Call of Duty Franchising
This week, the professional esports team 100 Thieves decided not to pursue a franchise spot with the Call of Duty league (CDL) due to two reasons: 1) too expensive and 2) not ready to commit to a city-based model.
Back in February of this year, we published a piece titled "Esports Leagues: Stop Franchising". As one of the most recognizable esports brands in Call of Duty, 100 Thieves not participating in the Call of Duty franchise league is only the latest iteration of our thesis on esports franchising playing out as we had expected.
Our concerns were echoed this yesterday by Matt “Nadeshot” Haag (CEO, 100 Thieves) in the video below: "We are not ready to pick a city. This is a worldwide brand… To make a financial commitment as large as this just doesn’t make sense for us right now.” It’s worth noting that this video has 1.4M views on Twitter and 260k views on YouTube in less than 24 hours. There has been quite a bit of community backlash towards Activision Blizzard after this announcement.
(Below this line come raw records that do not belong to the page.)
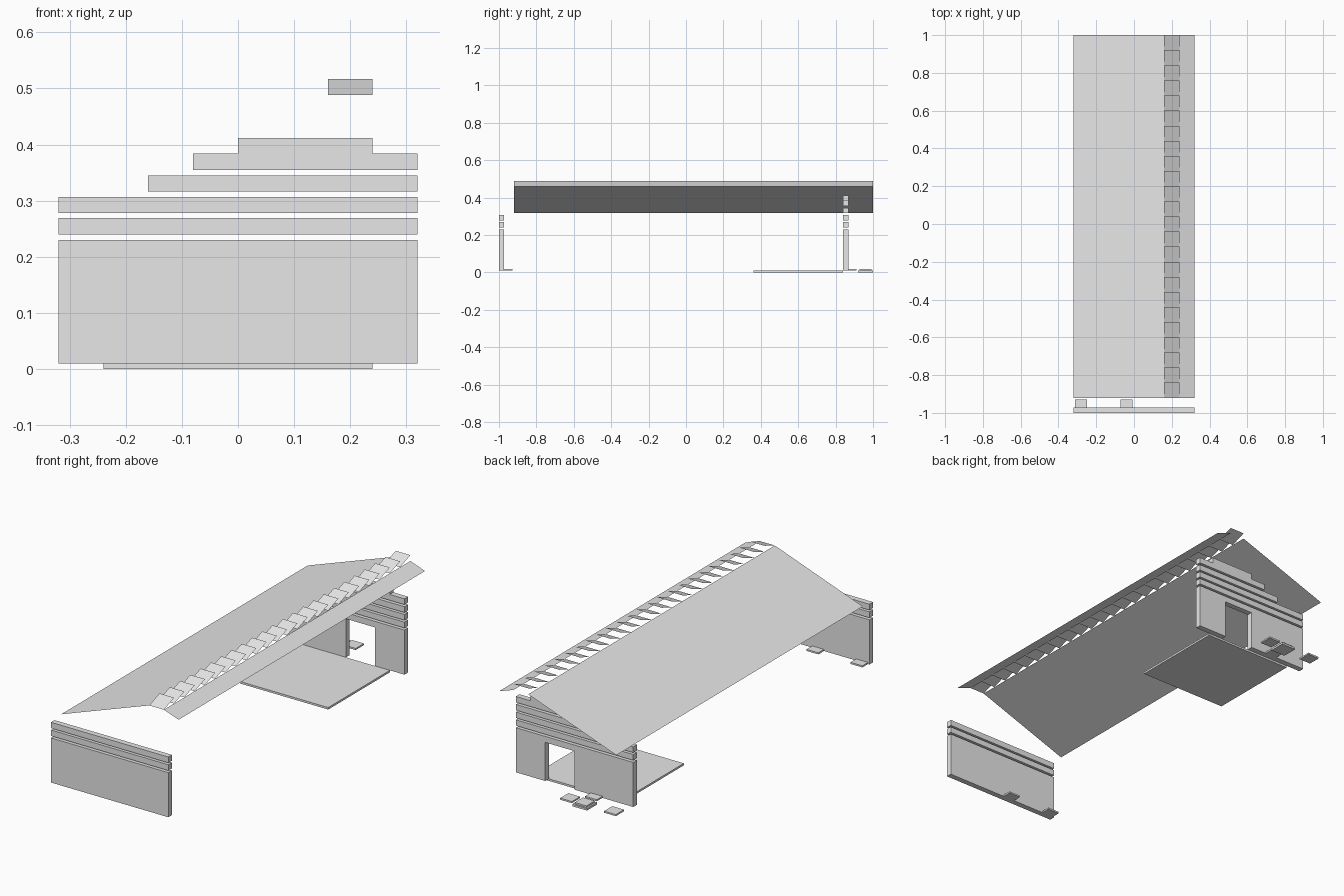
import bpy

cube = bpy.data.objects.get("Cube")
if cube:
    bpy.data.objects.remove(cube, do_unlink=True)

grey = bpy.data.materials.new("light_grey")
grey.use_nodes = True
grey.diffuse_color = (0.8, 0.8, 0.8, 1)
grey.node_tree.nodes["Principled BSDF"].inputs["Base Color"].default_value = (0.8, 0.8, 0.8, 1)

LEFT, RIGHT = -0.32, 0.32
THICK = 0.028          # wall thickness
BASE = 0.01            # floor and paving height
COURSE = 0.029         # height of one wall course


def add_mesh(name, verts, faces):
    mesh = bpy.data.meshes.new(name)
    mesh.from_pydata(verts, [], faces)
    mesh.materials.append(grey)
    obj = bpy.data.objects.new(name, mesh)
    bpy.context.collection.objects.link(obj)
    return obj


def prism(name, profile, y0, y1):
    """Extrude an (x, z) outline, counter-clockwise from the front, along y."""
    n = len(profile)
    verts = [(x, y, z) for y in (y0, y1) for x, z in profile]
    faces = [tuple(range(n)), tuple(range(2 * n - 1, n - 1, -1))]
    faces += [(i, i + n, (i + 1) % n + n, (i + 1) % n) for i in range(n)]
    return add_mesh(name, verts, faces)


def box(name, x0, x1, y0, y1, z0, z1):
    return prism(name, [(x0, z0), (x1, z0), (x1, z1), (x0, z1)], y0, y1)


def sheet(name, start, end, y0, y1):
    """Thin roof sheet between two (x, z) edges."""
    (xa, za), (xb, zb) = start, end
    return add_mesh(name, [(xa, y0, za), (xb, y0, zb), (xb, y1, zb), (xa, y1, za)], [(0, 1, 2, 3)])


# Front wall with two courses above it
front, back = -1.0, 0.84
box("front_wall", LEFT, RIGHT, front, front + THICK, BASE, 0.23)

# Back wall with a doorway open at the bottom
door = [(0, BASE), (0, 0.2), (0.16, 0.2), (0.16, BASE)]
prism("back_wall", [(LEFT, BASE)] + door + [(RIGHT, BASE), (RIGHT, 0.23), (LEFT, 0.23)],
      back, back + THICK)

# Separate horizontal courses
for i, z in enumerate((0.24, 0.278)):
    for side, y in (("front", front), ("back", back)):
        box(f"{side}_course_{i + 1}", LEFT, RIGHT, y, y + THICK, z, z + COURSE)
box("back_course_3", -0.16, RIGHT, back, back + THICK, 0.316, 0.316 + COURSE)

# Stepped gable top
prism("gable_top", [(-0.08, 0.355), (RIGHT, 0.355), (RIGHT, 0.384), (0.24, 0.384),
                    (0.24, 0.412), (0, 0.412), (0, 0.384), (-0.08, 0.384)], back, back + THICK)

# Floor and paving
box("floor", -0.24, 0.24, 0.36, 0.84, 0, BASE)
box("paving_slab", -0.16, -0.08, 0.92, 1, 0, BASE)
paving = [(-0.28, -0.96), (-0.04, -0.96), (-0.28, 0.96), (-0.04, 0.96), (-0.12, 0.96), (-0.12, 0.88)]
for i, (x, y) in enumerate(paving):
    box(f"paving_tile_{i + 1}", x - 0.032, x + 0.032, y - 0.032, y + 0.032, BASE, 0.018)

# Roof sheets
eave, ridge = -0.92, 0.488
sheet("long_roof_slope", (LEFT, 0.316), (0.16, ridge), eave, 1)
sheet("short_roof_slope", (0.24, ridge), (RIGHT, 0.46), eave, 1)

# Row of tilted ridge louvres
pitch, rise = 0.08, 0.029
louvre = add_mesh("ridge_louvres",
                  [(0.16, eave, ridge), (0.24, eave, ridge),
                   (0.24, eave + pitch, ridge + rise), (0.16, eave + pitch, ridge + rise)],
                  [(0, 1, 2, 3)])
row = louvre.modifiers.new("row", 'ARRAY')
row.count = 24
row.use_relative_offset = False
row.use_constant_offset = True
row.constant_offset_displace = (0, pitch, 0)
Let me briefly address 2 key points around franchising and the city-based model.
1) High franchise fees: Franchise fees are way too expensive for esports teams today, especially given that the path to a risk-adjusted ROI is unclear at best. It does not make sense to charge ~$35M per CDL franchise spot for a game that gets only 35% of the viewership of Overwatch ($20-30M at launch) and only 9.8% of League of Legends ($10M at launch). I’m a bigger fan of CDL than I am of OWL, due to the longevity of the CoD franchise (started in 2003), but these high buy-in fees are an overreach by Activision Blizzard as they are effectively offloading the marketing costs for their own league to outside investment groups. It’s horribly mis-priced.
2) Esports & city based models: Over the past 20 years, esports has been built on a globally distributed landscape. This coincided with the rise of the internet, social media, and 4G connectivity. Locking teams into a city is tough for an inherently geo-agnostic fanbase. Taking the local city model from traditional sports and forcing that upon the esports ecosystem (inherently global and distributed by nature) is not being done well.
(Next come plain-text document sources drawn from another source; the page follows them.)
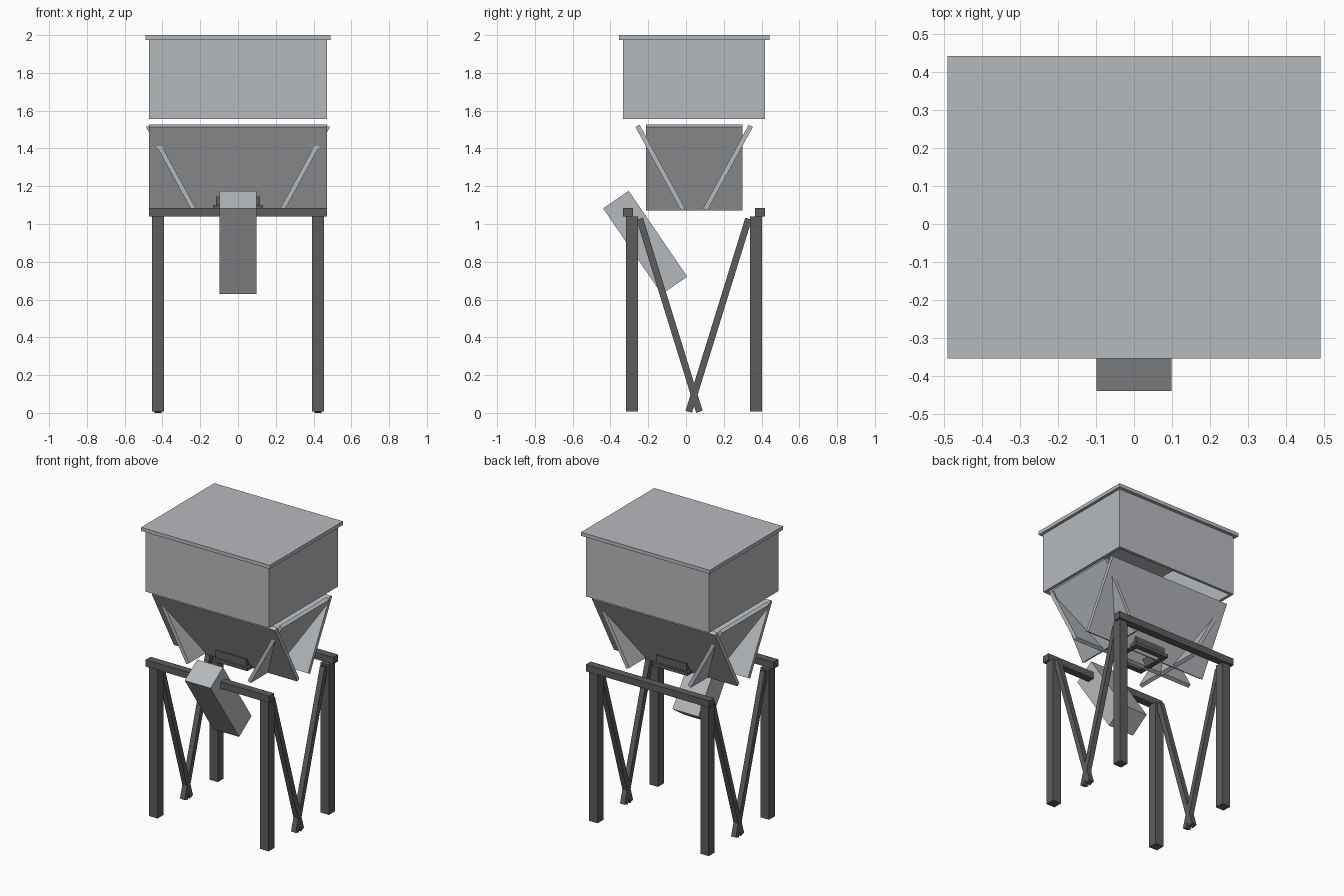
import bpy
import bmesh
from mathutils import Matrix, Euler, Vector

cube = bpy.data.objects.get("Cube")
if cube:
    bpy.data.objects.remove(cube, do_unlink=True)


def material(name, rgb):
    m = bpy.data.materials.new(name)
    m.use_nodes = True
    m.diffuse_color = (*rgb, 1)
    m.node_tree.nodes["Principled BSDF"].inputs["Base Color"].default_value = (*rgb, 1)
    return m


LIGHT = material("light galvanised steel", (0.47, 0.49, 0.51))
DARK = material("dark frame steel", (0.11, 0.11, 0.11))
CY = 0.043  # depth of the machine's middle


def add_box(bm, size, loc, rot=(0, 0, 0)):
    mat = Matrix.LocRotScale(Vector(loc), Euler(rot), Vector(size))
    bmesh.ops.create_cube(bm, size=1, matrix=mat)


def finish(name, bm, mat):
    mesh = bpy.data.meshes.new(name)
    bm.to_mesh(mesh)
    bm.free()
    mesh.materials.append(mat)
    ob = bpy.data.objects.new(name, mesh)
    bpy.context.collection.objects.link(ob)
    return ob


def box(name, mat, size, loc, rot=(0, 0, 0)):
    bm = bmesh.new()
    add_box(bm, size, loc, rot)
    return finish(name, bm, mat)


def ring(name, mat, width, depth, z0, z1, wall):
    """Open rectangular frame of four walls."""
    bm = bmesh.new()
    h, z = z1 - z0, (z0 + z1) / 2
    for s in (-1, 1):
        add_box(bm, (width, wall, h), (0, CY + s * (depth - wall) / 2, z))
        add_box(bm, (wall, depth - 2 * wall, h), (s * (width - wall) / 2, CY, z))
    return finish(name, bm, mat)


# Bin with lid, open underneath
box("lid", LIGHT, (0.98, 0.796, 0.025), (0, CY + 0.001, 1.9875))
ring("bin_walls", LIGHT, 0.94, 0.752, 1.555, 1.976, 0.02)

# Sloping hopper plates, crossing at the corners
for side, s in (("front", -1), ("back", 1)):
    box(side + "_hopper_plate", LIGHT, (0.94, 0.025, 0.505),
        (0, CY + s * 0.179, 1.298), (-s * 0.5, 0, 0))
for side, s in (("right", -1), ("left", 1)):
    box(side + "_hopper_plate", LIGHT, (0.025, 0.512, 0.505),
        (s * 0.355, CY, 1.298), (0, s * 0.5, 0))

# Outlet throat and flange
ring("outlet_throat", DARK, 0.235, 0.235, 1.09, 1.148, 0.015)
ring("outlet_flange", DARK, 0.265, 0.265, 1.075, 1.097, 0.035)

# Discharge chute
box("chute", LIGHT, (0.197, 0.164, 0.55), (0, -0.216, 0.902), (0.6, 0, 0))

# Stand: beams, legs and braces
for end, e in (("front", -1), ("back", 1)):
    box(end + "_beam", DARK, (0.94, 0.053, 0.047), (0, CY + e * 0.349, 1.0625))
    for side, s in (("right", -1), ("left", 1)):
        box(f"{end}_{side}_leg", DARK, (0.064, 0.064, 1.032),
            (s * 0.423, CY + e * 0.328, 0.524))
        box(f"{end}_{side}_brace", DARK, (0.036, 0.036, 1.07),
            (s * 0.423, CY + e * 0.13, 0.517), (-e * 0.3, 0, 0))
I do believe that esports has a key role to play at the local level, but Activisoin Blizzard is not letting the teams in the OWL or the CDL use their own global brands for their cities. This disconnect is near-sighted and has led to top esports teams not joining the CDL (i.e. 100 Thieves, Gen.G, Luminosity). In contrast, Riot Games is wisely letting teams (like 100 Thieves) use their global brand as their team brand in the LCS. Activision Blizzard is taking a 10-20 year view on brand ownership for a video game league that is still in its infancy. The next 3-5 years are much more important than trying to optimize for a hypothetical long-term. This is a key difference between sports & esports: sports are 50+ year-old competitive scenes whereas video games have much shorter life cycles (especially unproven ones like Overwatch).
What we proposed in our piece in February is for esports leagues to follow the promotion/relegation structure while charging reasonable annual dues based on whether you’re in Tier 1 (i.e. $500k-$2m/yr), Tier 2 ($100-500k), or Tier 3 ($25k/yr + open qualifiers). This would allow for the publisher to fund & operate the league while also limiting the financial burden on teams that want to participate in a league that will undoubtedly be short term in nature (<20 yrs, if not much shorter).
Today (talent flight): just today, Adam Apicella, Activision Blizzard’s vice president of league and event operations has announced his departure from the company. His departure comes following the final event of the Call of Duty World League, and ahead of next year’s launch of the franchised, geolocated Call of Duty Global League (CDL).